(Stored data)
-------

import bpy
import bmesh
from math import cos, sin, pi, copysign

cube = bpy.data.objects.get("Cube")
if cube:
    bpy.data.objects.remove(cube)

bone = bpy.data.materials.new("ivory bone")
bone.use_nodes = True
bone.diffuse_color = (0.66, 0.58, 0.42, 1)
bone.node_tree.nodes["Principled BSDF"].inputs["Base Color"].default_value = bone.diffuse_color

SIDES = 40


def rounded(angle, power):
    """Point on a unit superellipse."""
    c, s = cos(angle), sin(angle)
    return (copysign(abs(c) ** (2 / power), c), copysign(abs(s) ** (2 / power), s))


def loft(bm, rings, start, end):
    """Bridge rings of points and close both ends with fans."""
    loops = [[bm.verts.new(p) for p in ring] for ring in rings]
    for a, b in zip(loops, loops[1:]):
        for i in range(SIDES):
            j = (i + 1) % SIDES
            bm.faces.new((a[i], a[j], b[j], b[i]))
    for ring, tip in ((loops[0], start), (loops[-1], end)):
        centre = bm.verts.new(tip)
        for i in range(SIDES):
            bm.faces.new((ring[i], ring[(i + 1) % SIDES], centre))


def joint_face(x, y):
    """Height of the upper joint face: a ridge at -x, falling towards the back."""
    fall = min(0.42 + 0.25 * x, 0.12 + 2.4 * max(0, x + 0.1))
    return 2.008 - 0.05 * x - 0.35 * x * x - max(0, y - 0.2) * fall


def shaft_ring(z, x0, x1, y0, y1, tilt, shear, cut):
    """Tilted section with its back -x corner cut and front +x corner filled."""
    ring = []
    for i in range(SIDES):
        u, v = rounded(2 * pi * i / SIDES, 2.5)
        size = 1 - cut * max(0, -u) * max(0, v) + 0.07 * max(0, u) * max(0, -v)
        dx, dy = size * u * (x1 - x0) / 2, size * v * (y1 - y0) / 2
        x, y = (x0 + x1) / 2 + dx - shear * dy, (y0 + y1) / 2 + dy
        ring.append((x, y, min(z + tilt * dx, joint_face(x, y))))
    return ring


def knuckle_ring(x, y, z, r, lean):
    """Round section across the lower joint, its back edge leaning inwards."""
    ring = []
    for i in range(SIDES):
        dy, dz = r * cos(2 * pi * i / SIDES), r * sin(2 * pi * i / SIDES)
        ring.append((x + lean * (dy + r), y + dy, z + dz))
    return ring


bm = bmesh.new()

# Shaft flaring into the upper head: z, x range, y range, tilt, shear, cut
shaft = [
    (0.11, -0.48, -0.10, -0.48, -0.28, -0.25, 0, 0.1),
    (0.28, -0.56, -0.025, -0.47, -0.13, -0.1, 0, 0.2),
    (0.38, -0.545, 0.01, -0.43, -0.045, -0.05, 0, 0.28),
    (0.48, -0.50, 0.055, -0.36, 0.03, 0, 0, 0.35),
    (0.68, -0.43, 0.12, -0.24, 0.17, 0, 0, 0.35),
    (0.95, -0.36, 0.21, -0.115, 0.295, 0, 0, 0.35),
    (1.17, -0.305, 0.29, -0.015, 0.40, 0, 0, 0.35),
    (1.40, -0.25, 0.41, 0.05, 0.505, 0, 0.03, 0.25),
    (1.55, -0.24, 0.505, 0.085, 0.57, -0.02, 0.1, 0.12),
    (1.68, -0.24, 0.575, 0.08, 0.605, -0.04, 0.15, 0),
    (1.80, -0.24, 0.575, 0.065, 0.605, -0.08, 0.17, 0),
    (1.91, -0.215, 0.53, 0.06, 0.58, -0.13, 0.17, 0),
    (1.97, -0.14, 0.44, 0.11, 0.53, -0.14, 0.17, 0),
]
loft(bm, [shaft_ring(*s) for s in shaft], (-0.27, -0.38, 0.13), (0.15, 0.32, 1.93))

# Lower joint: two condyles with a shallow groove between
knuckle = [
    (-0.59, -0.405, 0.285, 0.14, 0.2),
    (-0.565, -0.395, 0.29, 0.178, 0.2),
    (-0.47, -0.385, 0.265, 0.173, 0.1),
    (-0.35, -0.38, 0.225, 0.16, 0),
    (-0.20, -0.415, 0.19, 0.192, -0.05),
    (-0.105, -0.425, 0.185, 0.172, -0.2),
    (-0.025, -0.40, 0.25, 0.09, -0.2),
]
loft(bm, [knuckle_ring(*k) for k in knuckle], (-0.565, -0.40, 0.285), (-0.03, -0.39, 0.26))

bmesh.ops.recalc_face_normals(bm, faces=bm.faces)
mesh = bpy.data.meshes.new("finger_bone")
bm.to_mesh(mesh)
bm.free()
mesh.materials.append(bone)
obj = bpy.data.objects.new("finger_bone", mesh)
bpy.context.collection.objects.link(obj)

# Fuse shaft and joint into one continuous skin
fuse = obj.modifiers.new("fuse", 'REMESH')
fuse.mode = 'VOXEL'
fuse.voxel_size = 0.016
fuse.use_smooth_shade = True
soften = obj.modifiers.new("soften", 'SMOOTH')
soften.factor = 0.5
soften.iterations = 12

-------

REQUIRED ACTION = Retype the records above exactly as they appear.

THE ANSWER =
import bpy
import bmesh
from math import cos, sin, pi, copysign

cube = bpy.data.objects.get("Cube")
if cube:
    bpy.data.objects.remove(cube)

bone = bpy.data.materials.new("ivory bone")
bone.use_nodes = True
bone.diffuse_color = (0.66, 0.58, 0.42, 1)
bone.node_tree.nodes["Principled BSDF"].inputs["Base Color"].default_value = bone.diffuse_color

SIDES = 40


def rounded(angle, power):
    """Point on a unit superellipse."""
    c, s = cos(angle), sin(angle)
    return (copysign(abs(c) ** (2 / power), c), copysign(abs(s) ** (2 / power), s))


def loft(bm, rings, start, end):
    """Bridge rings of points and close both ends with fans."""
    loops = [[bm.verts.new(p) for p in ring] for ring in rings]
    for a, b in zip(loops, loops[1:]):
        for i in range(SIDES):
            j = (i + 1) % SIDES
            bm.faces.new((a[i], a[j], b[j], b[i]))
    for ring, tip in ((loops[0], start), (loops[-1], end)):
        centre = bm.verts.new(tip)
        for i in range(SIDES):
            bm.faces.new((ring[i], ring[(i + 1) % SIDES], centre))


def joint_face(x, y):
    """Height of the upper joint face: a ridge at -x, falling towards the back."""
    fall = min(0.42 + 0.25 * x, 0.12 + 2.4 * max(0, x + 0.1))
    return 2.008 - 0.05 * x - 0.35 * x * x - max(0, y - 0.2) * fall


def shaft_ring(z, x0, x1, y0, y1, tilt, shear, cut):
    """Tilted section with its back -x corner cut and front +x corner filled."""
    ring = []
    for i in range(SIDES):
        u, v = rounded(2 * pi * i / SIDES, 2.5)
        size = 1 - cut * max(0, -u) * max(0, v) + 0.07 * max(0, u) * max(0, -v)
        dx, dy = size * u * (x1 - x0) / 2, size * v * (y1 - y0) / 2
        x, y = (x0 + x1) / 2 + dx - shear * dy, (y0 + y1) / 2 + dy
        ring.append((x, y, min(z + tilt * dx, joint_face(x, y))))
    return ring


def knuckle_ring(x, y, z, r, lean):
    """Round section across the lower joint, its back edge leaning inwards."""
    ring = []
    for i in range(SIDES):
        dy, dz = r * cos(2 * pi * i / SIDES), r * sin(2 * pi * i / SIDES)
        ring.append((x + lean * (dy + r), y + dy, z + dz))
    return ring


bm = bmesh.new()

# Shaft flaring into the upper head: z, x range, y range, tilt, shear, cut
shaft = [
    (0.11, -0.48, -0.10, -0.48, -0.28, -0.25, 0, 0.1),
    (0.28, -0.56, -0.025, -0.47, -0.13, -0.1, 0, 0.2),
    (0.38, -0.545, 0.01, -0.43, -0.045, -0.05, 0, 0.28),
    (0.48, -0.50, 0.055, -0.36, 0.03, 0, 0, 0.35),
    (0.68, -0.43, 0.12, -0.24, 0.17, 0, 0, 0.35),
    (0.95, -0.36, 0.21, -0.115, 0.295, 0, 0, 0.35),
    (1.17, -0.305, 0.29, -0.015, 0.40, 0, 0, 0.35),
    (1.40, -0.25, 0.41, 0.05, 0.505, 0, 0.03, 0.25),
    (1.55, -0.24, 0.505, 0.085, 0.57, -0.02, 0.1, 0.12),
    (1.68, -0.24, 0.575, 0.08, 0.605, -0.04, 0.15, 0),
    (1.80, -0.24, 0.575, 0.065, 0.605, -0.08, 0.17, 0),
    (1.91, -0.215, 0.53, 0.06, 0.58, -0.13, 0.17, 0),
    (1.97, -0.14, 0.44, 0.11, 0.53, -0.14, 0.17, 0),
]
loft(bm, [shaft_ring(*s) for s in shaft], (-0.27, -0.38, 0.13), (0.15, 0.32, 1.93))

# Lower joint: two condyles with a shallow groove between
knuckle = [
    (-0.59, -0.405, 0.285, 0.14, 0.2),
    (-0.565, -0.395, 0.29, 0.178, 0.2),
    (-0.47, -0.385, 0.265, 0.173, 0.1),
    (-0.35, -0.38, 0.225, 0.16, 0),
    (-0.20, -0.415, 0.19, 0.192, -0.05),
    (-0.105, -0.425, 0.185, 0.172, -0.2),
    (-0.025, -0.40, 0.25, 0.09, -0.2),
]
loft(bm, [knuckle_ring(*k) for k in knuckle], (-0.565, -0.40, 0.285), (-0.03, -0.39, 0.26))

bmesh.ops.recalc_face_normals(bm, faces=bm.faces)
mesh = bpy.data.meshes.new("finger_bone")
bm.to_mesh(mesh)
bm.free()
mesh.materials.append(bone)
obj = bpy.data.objects.new("finger_bone", mesh)
bpy.context.collection.objects.link(obj)

# Fuse shaft and joint into one continuous skin
fuse = obj.modifiers.new("fuse", 'REMESH')
fuse.mode = 'VOXEL'
fuse.voxel_size = 0.016
fuse.use_smooth_shade = True
soften = obj.modifiers.new("soften", 'SMOOTH')
soften.factor = 0.5
soften.iterations = 12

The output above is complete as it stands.